== Segment start ==
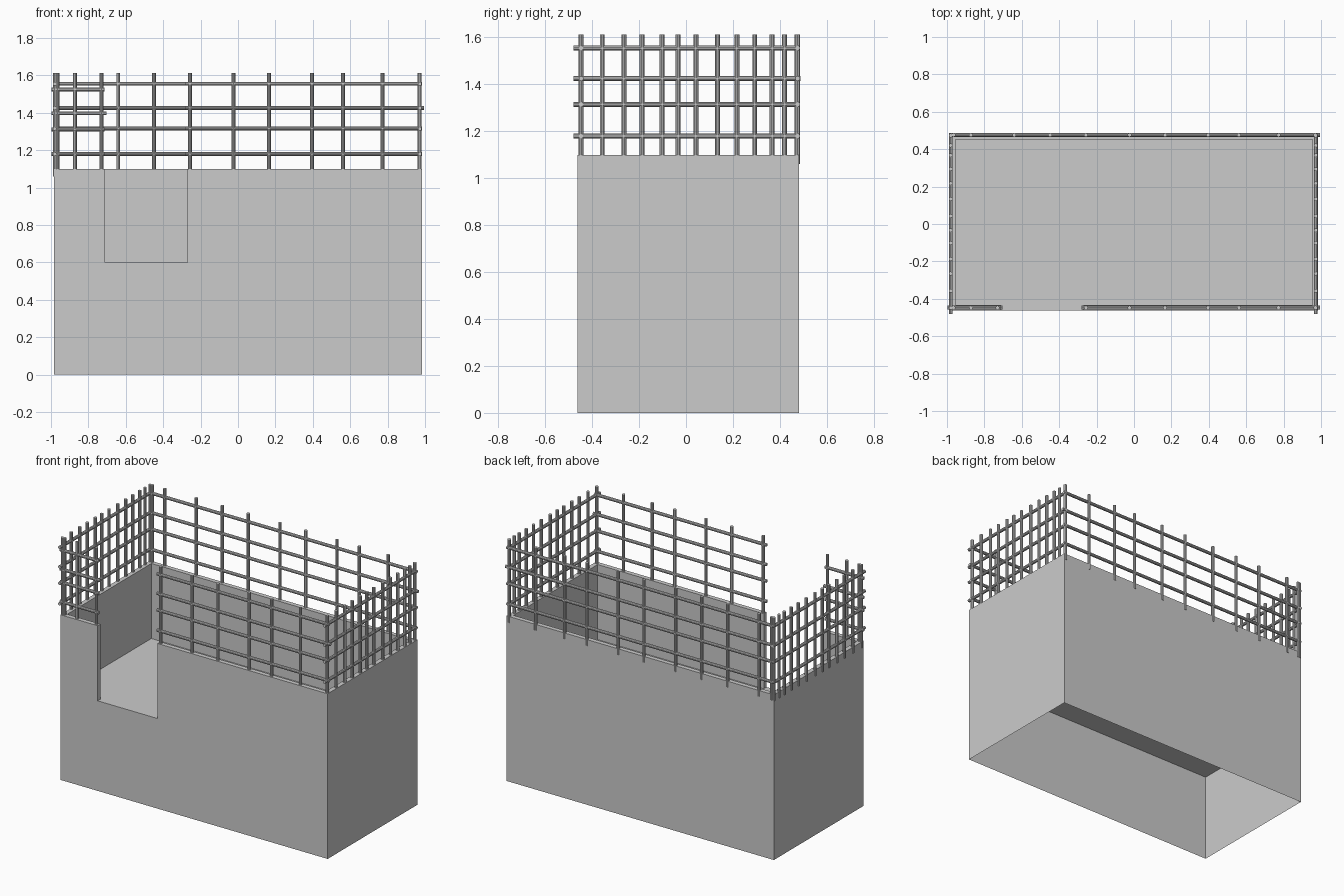
import bpy, bmesh
from mathutils import Vector, Matrix

if "Cube" in bpy.data.objects:
    bpy.data.objects.remove(bpy.data.objects["Cube"])

X0, X1, Y0, Y1 = -0.985, 0.985, -0.463, 0.482
FLOOR, TOP, T = 0.6, 1.1, 0.03
GAP0, GAP1 = -0.71, -0.27
R = 0.0105


def finish(bm, name):
    me = bpy.data.meshes.new(name)
    bm.to_mesh(me)
    bm.free()
    ob = bpy.data.objects.new(name, me)
    bpy.context.collection.objects.link(ob)
    return ob


# Lower skirt: open underneath, closed by the floor sheet
bm = bmesh.new()
corners = [(X0, Y0), (X1, Y0), (X1, Y1), (X0, Y1)]
low = [bm.verts.new((x, y, 0)) for x, y in corners]
high = [bm.verts.new((x, y, FLOOR)) for x, y in corners]
for i in range(4):
    j = (i + 1) % 4
    bm.faces.new((low[i], low[j], high[j], high[i]))
bm.faces.new(high)
finish(bm, "base_and_floor")

# Parapet: C-shaped plan with the doorway gap in the front
plan = [(GAP1, Y0), (X1, Y0), (X1, Y1), (X0, Y1), (X0, Y0), (GAP0, Y0),
        (GAP0, Y0 + T), (X0 + T, Y0 + T), (X0 + T, Y1 - T),
        (X1 - T, Y1 - T), (X1 - T, Y0 + T), (GAP1, Y0 + T)]
bm = bmesh.new()
low = [bm.verts.new((x, y, FLOOR)) for x, y in plan]
high = [bm.verts.new((x, y, TOP)) for x, y in plan]
n = len(plan)
for i in range(n):
    j = (i + 1) % n
    bm.faces.new((low[i], low[j], high[j], high[i]))
# top rim, one quad per wall section (i pairs with n-1-i)
for i in range(n // 2 - 1):
    bm.faces.new((high[i], high[i + 1], high[n - 2 - i], high[n - 1 - i]))
finish(bm, "parapet")


def bar(bm, a, b):
    a, b = Vector(a), Vector(b)
    d = b - a
    m = Matrix.Translation((a + b) / 2) @ d.to_track_quat('Z', 'Y').to_matrix().to_4x4()
    bmesh.ops.create_cone(bm, cap_ends=True, segments=10, radius1=R, radius2=R,
                          depth=d.length, matrix=m)


def fence(name, axis, fixed, posts, rails, start, end, bottom=1.06):
    """Grid of bars along x or y at a fixed position on the other axis."""
    def point(u, z):
        return (u, fixed, z) if axis == 'x' else (fixed, u, z)
    bm = bmesh.new()
    for u in posts:
        bar(bm, point(u, bottom), point(u, 1.612))
    for i, z in enumerate(rails):
        bar(bm, point(start, z), point(end + (0.01 if i == 1 else 0), z))
    ob = finish(bm, name)
    for o in bpy.context.selected_objects:
        o.select_set(False)
    ob.select_set(True)
    bpy.context.view_layer.objects.active = ob
    bpy.ops.object.shade_smooth_by_angle()


# Bar fences on top of the walls
rails = [1.555, 1.425, 1.315, 1.18]
long_posts = [-0.257, -0.024, 0.166, 0.396, 0.561, 0.773, 0.97]
side_posts = [-0.448, -0.357, -0.265, -0.187, -0.102, -0.034, 0.042,
              0.134, 0.217, 0.293, 0.367, 0.42, 0.473]
fence("back_fence", 'x', 0.476, [-0.965, -0.872, -0.64, -0.449] + long_posts,
      rails, -0.987, 0.985)
fence("front_fence_long", 'x', -0.447, long_posts, rails, -0.282, 0.985)
fence("front_fence_short", 'x', -0.447, [-0.965, -0.872, -0.73],
      [1.525, 1.397, 1.31, 1.18], -0.997, -0.713, 1.09)
for name, x in (("left_fence", -0.98), ("right_fence", 0.972)):
    fence(name, 'y', x, side_posts, rails, -0.48, 0.477)
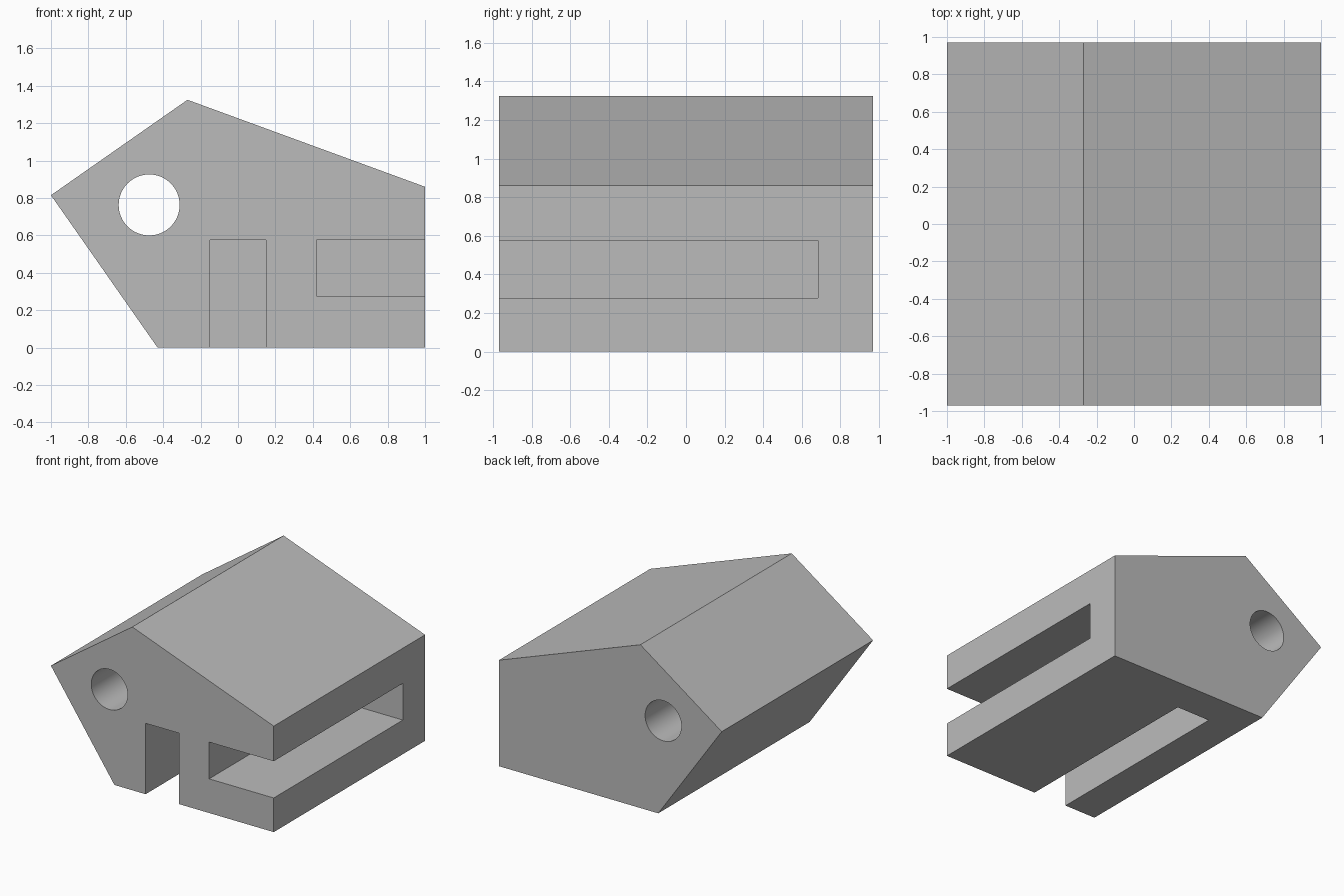
import bpy
import bmesh
from math import radians
from mathutils import Matrix

default = bpy.data.objects.get("Cube")
if default:
    bpy.data.objects.remove(default, do_unlink=True)

HALF_DEPTH = 0.97
SLOT_END = 0.685

grey = bpy.data.materials.new("plain grey")
grey.use_nodes = True
colour = (0.5, 0.5, 0.5, 1)
grey.diffuse_color = colour
grey.node_tree.nodes["Principled BSDF"].inputs["Base Color"].default_value = colour


def add_object(name, bm):
    bmesh.ops.recalc_face_normals(bm, faces=bm.faces)
    mesh = bpy.data.meshes.new(name)
    bm.to_mesh(mesh)
    bm.free()
    mesh.materials.append(grey)
    obj = bpy.data.objects.new(name, mesh)
    bpy.context.collection.objects.link(obj)
    return obj


def prism(name, profile, y0, y1):
    """Extrude an x-z profile along y."""
    bm = bmesh.new()
    face = bm.faces.new([bm.verts.new((x, y0, z)) for x, z in profile])
    result = bmesh.ops.extrude_face_region(bm, geom=[face])
    verts = [v for v in result["geom"] if isinstance(v, bmesh.types.BMVert)]
    bmesh.ops.translate(bm, vec=(0, y1 - y0, 0), verts=verts)
    return add_object(name, bm)


def slot(name, x0, x1, z0, z1):
    """Blind slot, open at the front and closed near the back."""
    return prism(name, [(x0, z0), (x1, z0), (x1, z1), (x0, z1)], -1.2, SLOT_END)


# Five-sided block
body = prism("block_body",
             [(-0.43, 0), (1, 0), (1, 0.86), (-0.27, 1.325), (-1, 0.815)],
             -HALF_DEPTH, HALF_DEPTH)

# Slots in the underside and the left side
cutters = [slot("bottom_slot_cutter", -0.15, 0.15, -0.2, 0.575),
           slot("side_slot_cutter", 0.42, 1.2, 0.277, 0.575)]

# Round hole running the full depth
bm = bmesh.new()
bmesh.ops.create_cone(bm, cap_ends=True, segments=64, radius1=0.163,
                      radius2=0.163, depth=3,
                      matrix=Matrix.Translation((-0.475, 0, 0.763))
                      @ Matrix.Rotation(radians(90), 4, "X"))
cutters.append(add_object("round_hole_cutter", bm))

# Cut the block, then discard the cutters
bpy.ops.object.select_all(action="DESELECT")
body.select_set(True)
bpy.context.view_layer.objects.active = body
for cutter in cutters:
    cutter.hide_render = True
    cut = body.modifiers.new(cutter.name, "BOOLEAN")
    cut.operation = "DIFFERENCE"
    cut.solver = "EXACT"
    cut.object = cutter
    bpy.ops.object.modifier_apply(modifier=cut.name)
    bpy.data.objects.remove(cutter, do_unlink=True)

# Smooth bore, crisp edges elsewhere
bpy.ops.object.shade_smooth_by_angle(angle=radians(30))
== Segment end ==
* **THE PROBLEM**:
Using the entries shown above, reproduce verbatim the lines from the line bearing "grey.diffuse_color = colour" to the line bearing "obj = bpy.data.objects.new(name, mesh)", inclusive.

* **THE ANSWER**:
grey.diffuse_color = colour
grey.node_tree.nodes["Principled BSDF"].inputs["Base Color"].default_value = colour


def add_object(name, bm):
    bmesh.ops.recalc_face_normals(bm, faces=bm.faces)
    mesh = bpy.data.meshes.new(name)
    bm.to_mesh(mesh)
    bm.free()
    mesh.materials.append(grey)
    obj = bpy.data.objects.new(name, mesh)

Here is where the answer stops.